Collected data:
****
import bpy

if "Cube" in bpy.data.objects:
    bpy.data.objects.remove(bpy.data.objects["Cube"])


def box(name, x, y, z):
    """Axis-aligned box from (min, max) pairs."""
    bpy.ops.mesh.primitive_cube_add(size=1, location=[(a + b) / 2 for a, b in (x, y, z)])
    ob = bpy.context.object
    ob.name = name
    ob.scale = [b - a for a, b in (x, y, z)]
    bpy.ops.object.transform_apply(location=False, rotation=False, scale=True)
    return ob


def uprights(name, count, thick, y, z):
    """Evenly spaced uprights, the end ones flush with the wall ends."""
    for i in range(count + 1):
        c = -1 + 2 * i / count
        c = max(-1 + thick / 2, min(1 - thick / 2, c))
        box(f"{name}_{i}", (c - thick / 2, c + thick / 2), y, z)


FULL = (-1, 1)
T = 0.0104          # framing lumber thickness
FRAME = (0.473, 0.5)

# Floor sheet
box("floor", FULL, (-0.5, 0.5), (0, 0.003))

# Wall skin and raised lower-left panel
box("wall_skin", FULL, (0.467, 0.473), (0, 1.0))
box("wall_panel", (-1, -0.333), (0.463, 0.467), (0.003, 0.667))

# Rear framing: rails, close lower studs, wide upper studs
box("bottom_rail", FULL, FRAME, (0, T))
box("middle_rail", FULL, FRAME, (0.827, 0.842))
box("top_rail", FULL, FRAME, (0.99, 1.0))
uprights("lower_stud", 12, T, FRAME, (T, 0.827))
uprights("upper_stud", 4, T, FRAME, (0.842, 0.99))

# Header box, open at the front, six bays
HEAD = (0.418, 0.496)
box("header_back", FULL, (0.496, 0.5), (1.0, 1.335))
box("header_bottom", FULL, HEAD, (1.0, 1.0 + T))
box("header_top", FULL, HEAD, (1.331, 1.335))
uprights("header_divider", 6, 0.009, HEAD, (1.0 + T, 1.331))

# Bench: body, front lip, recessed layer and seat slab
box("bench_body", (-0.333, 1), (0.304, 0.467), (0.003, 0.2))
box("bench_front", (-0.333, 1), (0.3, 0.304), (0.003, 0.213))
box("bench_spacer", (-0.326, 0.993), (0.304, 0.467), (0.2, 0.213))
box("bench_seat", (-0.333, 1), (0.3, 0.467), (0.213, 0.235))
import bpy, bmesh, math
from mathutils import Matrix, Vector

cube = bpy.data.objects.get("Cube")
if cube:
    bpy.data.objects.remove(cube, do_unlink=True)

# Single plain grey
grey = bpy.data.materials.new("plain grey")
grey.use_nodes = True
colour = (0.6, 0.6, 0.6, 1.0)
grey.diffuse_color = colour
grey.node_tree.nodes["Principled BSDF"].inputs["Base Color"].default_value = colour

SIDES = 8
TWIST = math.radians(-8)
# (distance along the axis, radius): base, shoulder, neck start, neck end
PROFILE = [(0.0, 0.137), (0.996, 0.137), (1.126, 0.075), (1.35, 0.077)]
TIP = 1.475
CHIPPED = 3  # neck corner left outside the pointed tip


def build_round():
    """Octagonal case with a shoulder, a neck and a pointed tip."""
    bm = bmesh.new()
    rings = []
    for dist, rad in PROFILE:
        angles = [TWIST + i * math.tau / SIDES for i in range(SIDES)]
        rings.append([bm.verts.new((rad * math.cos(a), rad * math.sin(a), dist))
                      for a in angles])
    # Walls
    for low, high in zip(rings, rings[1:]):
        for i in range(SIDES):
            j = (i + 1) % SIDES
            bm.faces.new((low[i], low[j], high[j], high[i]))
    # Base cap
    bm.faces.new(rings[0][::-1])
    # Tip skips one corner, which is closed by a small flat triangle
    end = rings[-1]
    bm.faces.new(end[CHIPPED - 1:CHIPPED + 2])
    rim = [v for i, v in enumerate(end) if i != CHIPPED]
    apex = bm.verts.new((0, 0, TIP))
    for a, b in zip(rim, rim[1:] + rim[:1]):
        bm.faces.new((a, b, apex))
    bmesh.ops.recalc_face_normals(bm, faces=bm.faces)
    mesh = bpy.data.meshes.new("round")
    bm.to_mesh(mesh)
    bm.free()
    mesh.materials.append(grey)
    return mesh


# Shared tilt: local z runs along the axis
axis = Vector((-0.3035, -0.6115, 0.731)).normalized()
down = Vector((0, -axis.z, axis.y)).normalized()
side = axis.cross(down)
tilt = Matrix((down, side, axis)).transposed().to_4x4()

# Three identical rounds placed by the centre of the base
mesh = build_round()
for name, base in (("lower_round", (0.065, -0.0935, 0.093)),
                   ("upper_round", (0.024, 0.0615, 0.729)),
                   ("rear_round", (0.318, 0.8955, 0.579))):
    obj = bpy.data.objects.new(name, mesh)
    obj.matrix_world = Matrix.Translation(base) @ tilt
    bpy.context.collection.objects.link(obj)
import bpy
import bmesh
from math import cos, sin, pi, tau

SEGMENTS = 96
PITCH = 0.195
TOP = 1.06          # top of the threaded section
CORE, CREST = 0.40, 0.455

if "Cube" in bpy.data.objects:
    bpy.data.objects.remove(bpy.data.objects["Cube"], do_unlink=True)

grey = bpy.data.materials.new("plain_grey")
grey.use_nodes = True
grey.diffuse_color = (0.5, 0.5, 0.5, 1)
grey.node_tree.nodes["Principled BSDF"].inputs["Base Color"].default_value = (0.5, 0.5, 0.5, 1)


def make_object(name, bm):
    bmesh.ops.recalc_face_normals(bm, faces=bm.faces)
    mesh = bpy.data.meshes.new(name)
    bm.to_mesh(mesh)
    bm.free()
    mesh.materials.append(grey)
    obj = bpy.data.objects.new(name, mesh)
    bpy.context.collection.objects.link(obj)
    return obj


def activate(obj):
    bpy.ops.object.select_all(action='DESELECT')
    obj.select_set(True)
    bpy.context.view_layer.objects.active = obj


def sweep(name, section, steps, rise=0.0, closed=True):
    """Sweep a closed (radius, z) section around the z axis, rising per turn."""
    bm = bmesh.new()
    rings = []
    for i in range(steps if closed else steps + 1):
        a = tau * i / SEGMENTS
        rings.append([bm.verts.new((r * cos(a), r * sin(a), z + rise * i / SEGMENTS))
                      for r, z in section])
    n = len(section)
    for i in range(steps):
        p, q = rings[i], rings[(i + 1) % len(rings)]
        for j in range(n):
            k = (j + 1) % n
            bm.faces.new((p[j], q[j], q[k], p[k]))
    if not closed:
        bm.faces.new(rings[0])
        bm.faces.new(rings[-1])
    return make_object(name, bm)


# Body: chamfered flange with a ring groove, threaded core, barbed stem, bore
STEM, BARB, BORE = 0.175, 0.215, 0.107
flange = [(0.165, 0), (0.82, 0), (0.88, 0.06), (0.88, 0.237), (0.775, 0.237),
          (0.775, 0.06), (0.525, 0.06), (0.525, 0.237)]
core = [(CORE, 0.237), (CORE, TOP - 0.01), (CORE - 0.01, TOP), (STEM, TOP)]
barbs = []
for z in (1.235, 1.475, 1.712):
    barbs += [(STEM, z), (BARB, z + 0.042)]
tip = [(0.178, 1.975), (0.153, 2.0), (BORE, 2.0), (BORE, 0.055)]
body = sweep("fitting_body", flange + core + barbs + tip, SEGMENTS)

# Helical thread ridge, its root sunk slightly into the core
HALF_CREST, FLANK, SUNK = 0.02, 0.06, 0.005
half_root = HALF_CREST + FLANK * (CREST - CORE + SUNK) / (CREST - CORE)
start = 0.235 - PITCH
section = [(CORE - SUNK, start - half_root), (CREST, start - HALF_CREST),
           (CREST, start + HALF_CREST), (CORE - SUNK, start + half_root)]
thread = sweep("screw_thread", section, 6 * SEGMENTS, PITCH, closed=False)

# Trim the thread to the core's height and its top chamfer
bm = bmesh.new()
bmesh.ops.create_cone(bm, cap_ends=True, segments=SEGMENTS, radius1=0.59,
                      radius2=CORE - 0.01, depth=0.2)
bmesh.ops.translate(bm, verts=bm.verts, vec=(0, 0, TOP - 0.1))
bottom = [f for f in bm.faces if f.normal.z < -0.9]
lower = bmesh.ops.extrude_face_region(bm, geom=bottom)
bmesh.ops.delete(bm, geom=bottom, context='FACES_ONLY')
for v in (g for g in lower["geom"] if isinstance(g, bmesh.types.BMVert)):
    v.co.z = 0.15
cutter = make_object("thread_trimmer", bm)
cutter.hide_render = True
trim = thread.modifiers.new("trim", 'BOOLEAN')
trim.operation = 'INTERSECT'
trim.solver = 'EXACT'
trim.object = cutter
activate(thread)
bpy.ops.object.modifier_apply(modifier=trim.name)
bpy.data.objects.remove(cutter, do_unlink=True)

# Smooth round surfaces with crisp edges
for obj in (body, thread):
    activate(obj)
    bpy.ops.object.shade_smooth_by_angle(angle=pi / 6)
****
Exercise details
Go through the entries and return each line where the word "import" occurs.

Task result
import bpy
import bpy, bmesh, math
from mathutils import Matrix, Vector
import bpy
import bmesh
from math import cos, sin, pi, tau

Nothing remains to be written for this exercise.